ENTRIES PROVIDED section start

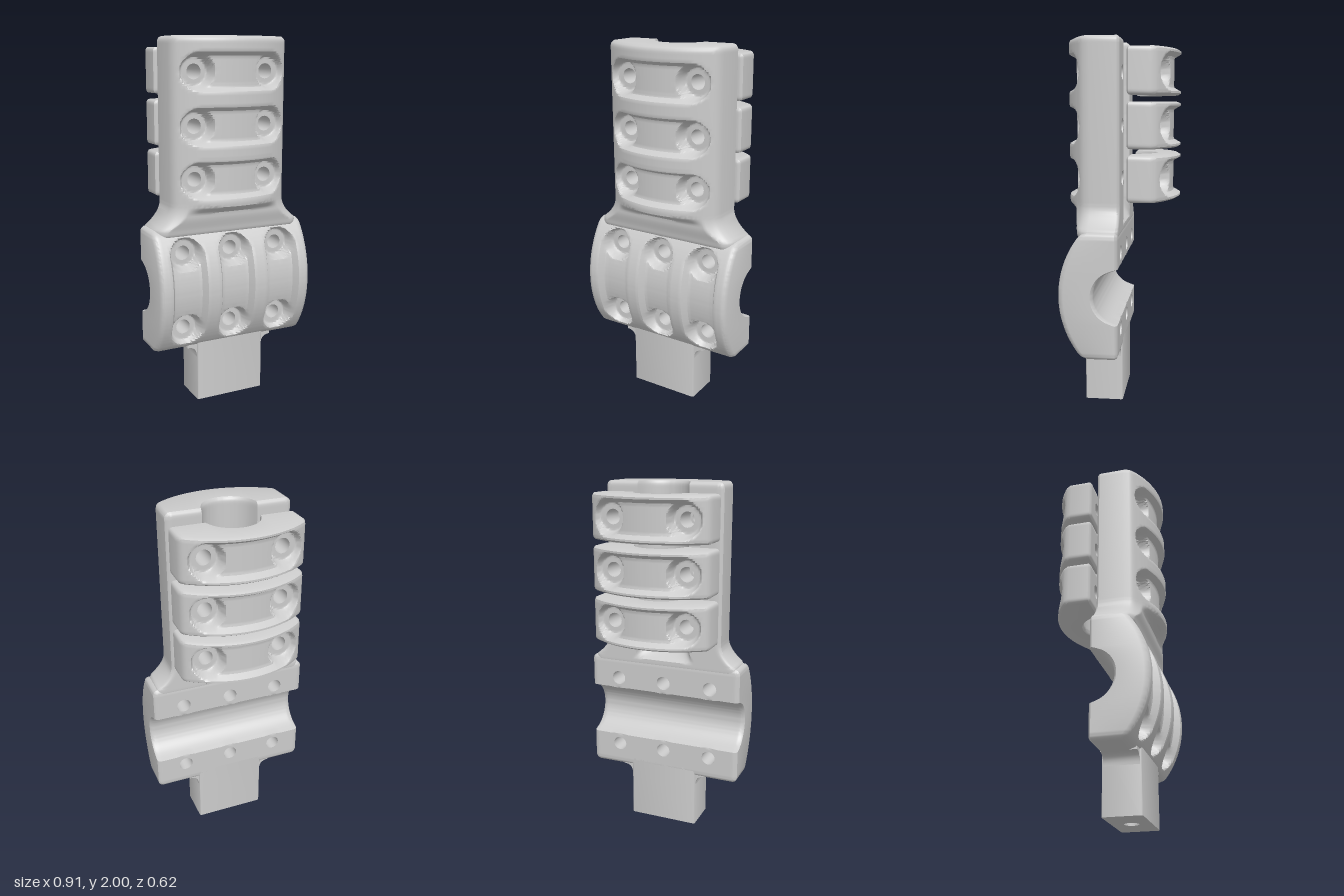
import * as THREE from 'three';
import { toCreasedNormals } from 'three/addons/utils/BufferGeometryUtils.js';

const STEP = 0.01, HALF = 0.34;         // grid step and clamp half width
const HOLE_R = 0.04, HOLE_A = 0.21;     // screw holes
const BORE_R = 0.1475, BORE_Z = -0.0225;
const material = new THREE.MeshStandardMaterial({ color: 0xcccccc });
const smooth = (e0, e1, v) => THREE.MathUtils.smoothstep(v, e0, e1);

// Domed outer face across the clamp
const dome = (a) => 0.31 - 0.52 + Math.sqrt(0.52 ** 2 - a * a);

// Domed face with one long pocket and two round screw seats per row
function pocketedFace(a, b, rows) {
  let z = dome(a);
  for (const row of rows) {
    const over = Math.max(0, Math.abs(a) - 0.2);
    const inside = 0.105 - Math.hypot(over, b - row);
    if (inside <= 0) continue;
    z -= 0.042 * smooth(0, 0.03, inside);
    const seat = Math.hypot(Math.abs(a) - HOLE_A, b - row);
    z = THREE.MathUtils.lerp(z, Math.min(z, 0.185), 1 - smooth(0.07, 0.092, seat));
  }
  return z;
}

// Flat mating face with the half-round bore
function boredFace(a, flat, boreZ, amount = 1) {
  const w = BORE_R * BORE_R - a * a;
  const z = w > 0 ? boreZ + Math.sqrt(w) : flat;
  return flat + Math.max(0, z - flat) * amount;
}

// Solid between a front and a back height field, with screw holes and rounded edges
function clampGeometry({ b0, b1, rows, r, front, back, halfWidth = () => HALF }) {
  const nx = Math.round(2 * HALF / STEP), ny = Math.round((b1 - b0) / STEP);
  const holes = rows.flatMap((row) => [-HOLE_A, HOLE_A].map((a) => [a, row]));
  const inner = 3 * STEP, outer = 8 * STEP;
  const pos = [], idx = [];

  for (let j = 0; j <= ny; j++) for (let i = 0; i <= nx; i++) {
    let a = -HALF + i * STEP, b = b0 + j * STEP;
    // bend the grid round each hole
    for (const [ha, hb] of holes) {
      const u = a - ha, v = b - hb, c = Math.max(Math.abs(u), Math.abs(v));
      if (c >= outer - 1e-6 || c < 1e-6) continue;
      const t = Math.max(0, (c - inner) / (outer - inner));
      const k = THREE.MathUtils.lerp(HOLE_R / Math.hypot(u, v), outer / c, t);
      a = ha + u * k;
      b = hb + v * k;
      break;
    }
    // round the four corners and the rims
    const mid = (b0 + b1) / 2;
    const ea = Math.abs(a) - (HALF - r), eb = Math.abs(b - mid) - ((b1 - b0) / 2 - r);
    const e = Math.min(r, Math.max(ea, eb, 0));
    if (ea > 0 && eb > 0) {
      const k = 1 - Math.max(ea, eb) / Math.hypot(ea, eb);
      a -= Math.sign(a) * ea * k;
      b -= Math.sign(b - mid) * eb * k;
    }
    const drop = r - Math.sqrt(Math.max(0, r * r - e * e));
    const x = a * halfWidth(b) / HALF;
    pos.push(x, b, front(a, b) - drop, x, b, back(a, b) + drop * 0.5);
  }

  const solid = (i, j) => {
    if (i < 0 || j < 0 || i >= nx || j >= ny) return false;
    const a = -HALF + (i + 0.5) * STEP, b = b0 + (j + 0.5) * STEP;
    return !holes.some(([ha, hb]) => Math.max(Math.abs(a - ha), Math.abs(b - hb)) < inner);
  };
  const F = (i, j) => 2 * (j * (nx + 1) + i);
  const quad = (p, q, s, t) => idx.push(p, q, s, p, s, t);
  for (let j = 0; j < ny; j++) for (let i = 0; i < nx; i++) {
    if (!solid(i, j)) continue;
    const c = [F(i, j), F(i + 1, j), F(i + 1, j + 1), F(i, j + 1)];
    quad(...c);
    quad(c[3] + 1, c[2] + 1, c[1] + 1, c[0] + 1);
    // walls on the outside and in the holes
    [[0, -1], [1, 0], [0, 1], [-1, 0]].forEach(([di, dj], k) => {
      if (solid(i + di, j + dj)) return;
      const p = c[k], q = c[(k + 1) % 4];
      quad(p + 1, q + 1, q, p);
    });
  }
  const g = new THREE.BufferGeometry();
  g.setAttribute('position', new THREE.Float32BufferAttribute(pos, 3));
  g.setIndex(idx);
  return toCreasedNormals(g, 0.7);
}

export function createModel() {
  const model = new THREE.Group();
  const add = (name, geometry) => {
    const mesh = new THREE.Mesh(geometry, material);
    mesh.name = name;
    model.add(mesh);
    return mesh;
  };
  const upperRows = [1.26, 1.54, 1.82];

  // Upright clamp with the neck flaring down to the cross clamp
  add('upperClampAndNeck', clampGeometry({
    b0: 0.95, b1: 2, rows: upperRows, r: 0.03,
    halfWidth: (b) => Math.min(0.43, HALF + 0.1 * (Math.max(0, 1.13 - b) / 0.14) ** 2),
    front: (a, b) => {
      const z = pocketedFace(a, b, upperRows);
      const neck = Math.min(z, 0.215 + 0.02 * smooth(0.97, 1.07, b));
      return THREE.MathUtils.lerp(neck, z, smooth(1.075, 1.125, b));
    },
    back: (a, b) => boredFace(a, -0.005, BORE_Z, THREE.MathUtils.clamp((b - 1) / 0.1, 0, 1)),
  }));

  // Cross clamp, the same section turned sideways
  const crossRows = [-0.28, 0, 0.28];
  const cross = add('crossClamp', clampGeometry({
    b0: -0.45, b1: 0.45, rows: crossRows, r: 0.03,
    front: (a, b) => pocketedFace(a, b, crossRows),
    back: (a) => boredFace(a, -0.005, BORE_Z),
  }));
  cross.rotation.z = Math.PI / 2;
  cross.scale.y = 1.011;
  cross.position.y = 0.655;

  // Three loose caps behind the upright clamp
  const capGeometry = clampGeometry({
    b0: -0.12, b1: 0.12, rows: [0], r: 0.02,
    front: (a, b) => pocketedFace(a, b, [0]),
    back: (a) => boredFace(a, 0.04, -BORE_Z),
  });
  upperRows.forEach((y, i) => {
    const cap = add('clampCap' + (i + 1), capGeometry);
    cap.rotation.y = Math.PI;
    cap.position.y = y + 0.003;
    cap.scale.y = 1.02;
  });

  // Stem with a hole up from its foot
  const w = 0.203, d = 0.105, c = 0.012;
  const foot = new THREE.Shape();
  foot.moveTo(-w + c, -d).lineTo(w - c, -d).quadraticCurveTo(w, -d, w, -d + c);
  foot.lineTo(w, d - c).quadraticCurveTo(w, d, w - c, d);
  foot.lineTo(-w + c, d).quadraticCurveTo(-w, d, -w, d - c);
  foot.lineTo(-w, -d + c).quadraticCurveTo(-w, -d, -w + c, -d);
  foot.holes.push(new THREE.Path().absarc(0, 0, 0.04, 0, Math.PI * 2, true));
  const stem = new THREE.ExtrudeGeometry(foot, { depth: 0.36, bevelEnabled: false, curveSegments: 8 });
  stem.rotateX(-Math.PI / 2).translate(0, 0, 0.1);
  add('stem', toCreasedNormals(stem, 0.7));

  // Fillets where the stem meets the cross clamp
  const flare = new THREE.Shape();
  flare.moveTo(-0.26, 0.34).lineTo(-0.26, 0.315).quadraticCurveTo(-w, 0.315, -w, 0.255);
  flare.lineTo(w, 0.255).quadraticCurveTo(w, 0.315, 0.26, 0.315).lineTo(0.26, 0.34);
  const fillet = new THREE.ExtrudeGeometry(flare, { depth: 0.19, bevelEnabled: false, curveSegments: 8 });
  fillet.translate(0, 0, 0.004);
  add('stemFillet', toCreasedNormals(fillet, 0.7));

  return model;
}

ENTRIES PROVIDED section end

#### [TASK TO COMPLETE]
Please set down each entry word for word, without its images.

#### [WRITTEN SOLUTION]
import * as THREE from 'three';
import { toCreasedNormals } from 'three/addons/utils/BufferGeometryUtils.js';

const STEP = 0.01, HALF = 0.34;         // grid step and clamp half width
const HOLE_R = 0.04, HOLE_A = 0.21;     // screw holes
const BORE_R = 0.1475, BORE_Z = -0.0225;
const material = new THREE.MeshStandardMaterial({ color: 0xcccccc });
const smooth = (e0, e1, v) => THREE.MathUtils.smoothstep(v, e0, e1);

// Domed outer face across the clamp
const dome = (a) => 0.31 - 0.52 + Math.sqrt(0.52 ** 2 - a * a);

// Domed face with one long pocket and two round screw seats per row
function pocketedFace(a, b, rows) {
  let z = dome(a);
  for (const row of rows) {
    const over = Math.max(0, Math.abs(a) - 0.2);
    const inside = 0.105 - Math.hypot(over, b - row);
    if (inside <= 0) continue;
    z -= 0.042 * smooth(0, 0.03, inside);
    const seat = Math.hypot(Math.abs(a) - HOLE_A, b - row);
    z = THREE.MathUtils.lerp(z, Math.min(z, 0.185), 1 - smooth(0.07, 0.092, seat));
  }
  return z;
}

// Flat mating face with the half-round bore
function boredFace(a, flat, boreZ, amount = 1) {
  const w = BORE_R * BORE_R - a * a;
  const z = w > 0 ? boreZ + Math.sqrt(w) : flat;
  return flat + Math.max(0, z - flat) * amount;
}

// Solid between a front and a back height field, with screw holes and rounded edges
function clampGeometry({ b0, b1, rows, r, front, back, halfWidth = () => HALF }) {
  const nx = Math.round(2 * HALF / STEP), ny = Math.round((b1 - b0) / STEP);
  const holes = rows.flatMap((row) => [-HOLE_A, HOLE_A].map((a) => [a, row]));
  const inner = 3 * STEP, outer = 8 * STEP;
  const pos = [], idx = [];

  for (let j = 0; j <= ny; j++) for (let i = 0; i <= nx; i++) {
    let a = -HALF + i * STEP, b = b0 + j * STEP;
    // bend the grid round each hole
    for (const [ha, hb] of holes) {
      const u = a - ha, v = b - hb, c = Math.max(Math.abs(u), Math.abs(v));
      if (c >= outer - 1e-6 || c < 1e-6) continue;
      const t = Math.max(0, (c - inner) / (outer - inner));
      const k = THREE.MathUtils.lerp(HOLE_R / Math.hypot(u, v), outer / c, t);
      a = ha + u * k;
      b = hb + v * k;
      break;
    }
    // round the four corners and the rims
    const mid = (b0 + b1) / 2;
    const ea = Math.abs(a) - (HALF - r), eb = Math.abs(b - mid) - ((b1 - b0) / 2 - r);
    const e = Math.min(r, Math.max(ea, eb, 0));
    if (ea > 0 && eb > 0) {
      const k = 1 - Math.max(ea, eb) / Math.hypot(ea, eb);
      a -= Math.sign(a) * ea * k;
      b -= Math.sign(b - mid) * eb * k;
    }
    const drop = r - Math.sqrt(Math.max(0, r * r - e * e));
    const x = a * halfWidth(b) / HALF;
    pos.push(x, b, front(a, b) - drop, x, b, back(a, b) + drop * 0.5);
  }

  const solid = (i, j) => {
    if (i < 0 || j < 0 || i >= nx || j >= ny) return false;
    const a = -HALF + (i + 0.5) * STEP, b = b0 + (j + 0.5) * STEP;
    return !holes.some(([ha, hb]) => Math.max(Math.abs(a - ha), Math.abs(b - hb)) < inner);
  };
  const F = (i, j) => 2 * (j * (nx + 1) + i);
  const quad = (p, q, s, t) => idx.push(p, q, s, p, s, t);
  for (let j = 0; j < ny; j++) for (let i = 0; i < nx; i++) {
    if (!solid(i, j)) continue;
    const c = [F(i, j), F(i + 1, j), F(i + 1, j + 1), F(i, j + 1)];
    quad(...c);
    quad(c[3] + 1, c[2] + 1, c[1] + 1, c[0] + 1);
    // walls on the outside and in the holes
    [[0, -1], [1, 0], [0, 1], [-1, 0]].forEach(([di, dj], k) => {
      if (solid(i + di, j + dj)) return;
      const p = c[k], q = c[(k + 1) % 4];
      quad(p + 1, q + 1, q, p);
    });
  }
  const g = new THREE.BufferGeometry();
  g.setAttribute('position', new THREE.Float32BufferAttribute(pos, 3));
  g.setIndex(idx);
  return toCreasedNormals(g, 0.7);
}

export function createModel() {
  const model = new THREE.Group();
  const add = (name, geometry) => {
    const mesh = new THREE.Mesh(geometry, material);
    mesh.name = name;
    model.add(mesh);
    return mesh;
  };
  const upperRows = [1.26, 1.54, 1.82];

  // Upright clamp with the neck flaring down to the cross clamp
  add('upperClampAndNeck', clampGeometry({
    b0: 0.95, b1: 2, rows: upperRows, r: 0.03,
    halfWidth: (b) => Math.min(0.43, HALF + 0.1 * (Math.max(0, 1.13 - b) / 0.14) ** 2),
    front: (a, b) => {
      const z = pocketedFace(a, b, upperRows);
      const neck = Math.min(z, 0.215 + 0.02 * smooth(0.97, 1.07, b));
      return THREE.MathUtils.lerp(neck, z, smooth(1.075, 1.125, b));
    },
    back: (a, b) => boredFace(a, -0.005, BORE_Z, THREE.MathUtils.clamp((b - 1) / 0.1, 0, 1)),
  }));

  // Cross clamp, the same section turned sideways
  const crossRows = [-0.28, 0, 0.28];
  const cross = add('crossClamp', clampGeometry({
    b0: -0.45, b1: 0.45, rows: crossRows, r: 0.03,
    front: (a, b) => pocketedFace(a, b, crossRows),
    back: (a) => boredFace(a, -0.005, BORE_Z),
  }));
  cross.rotation.z = Math.PI / 2;
  cross.scale.y = 1.011;
  cross.position.y = 0.655;

  // Three loose caps behind the upright clamp
  const capGeometry = clampGeometry({
    b0: -0.12, b1: 0.12, rows: [0], r: 0.02,
    front: (a, b) => pocketedFace(a, b, [0]),
    back: (a) => boredFace(a, 0.04, -BORE_Z),
  });
  upperRows.forEach((y, i) => {
    const cap = add('clampCap' + (i + 1), capGeometry);
    cap.rotation.y = Math.PI;
    cap.position.y = y + 0.003;
    cap.scale.y = 1.02;
  });

  // Stem with a hole up from its foot
  const w = 0.203, d = 0.105, c = 0.012;
  const foot = new THREE.Shape();
  foot.moveTo(-w + c, -d).lineTo(w - c, -d).quadraticCurveTo(w, -d, w, -d + c);
  foot.lineTo(w, d - c).quadraticCurveTo(w, d, w - c, d);
  foot.lineTo(-w + c, d).quadraticCurveTo(-w, d, -w, d - c);
  foot.lineTo(-w, -d + c).quadraticCurveTo(-w, -d, -w + c, -d);
  foot.holes.push(new THREE.Path().absarc(0, 0, 0.04, 0, Math.PI * 2, true));
  const stem = new THREE.ExtrudeGeometry(foot, { depth: 0.36, bevelEnabled: false, curveSegments: 8 });
  stem.rotateX(-Math.PI / 2).translate(0, 0, 0.1);
  add('stem', toCreasedNormals(stem, 0.7));

  // Fillets where the stem meets the cross clamp
  const flare = new THREE.Shape();
  flare.moveTo(-0.26, 0.34).lineTo(-0.26, 0.315).quadraticCurveTo(-w, 0.315, -w, 0.255);
  flare.lineTo(w, 0.255).quadraticCurveTo(w, 0.315, 0.26, 0.315).lineTo(0.26, 0.34);
  const fillet = new THREE.ExtrudeGeometry(flare, { depth: 0.19, bevelEnabled: false, curveSegments: 8 });
  fillet.translate(0, 0, 0.004);
  add('stemFillet', toCreasedNormals(fillet, 0.7));

  return model;
}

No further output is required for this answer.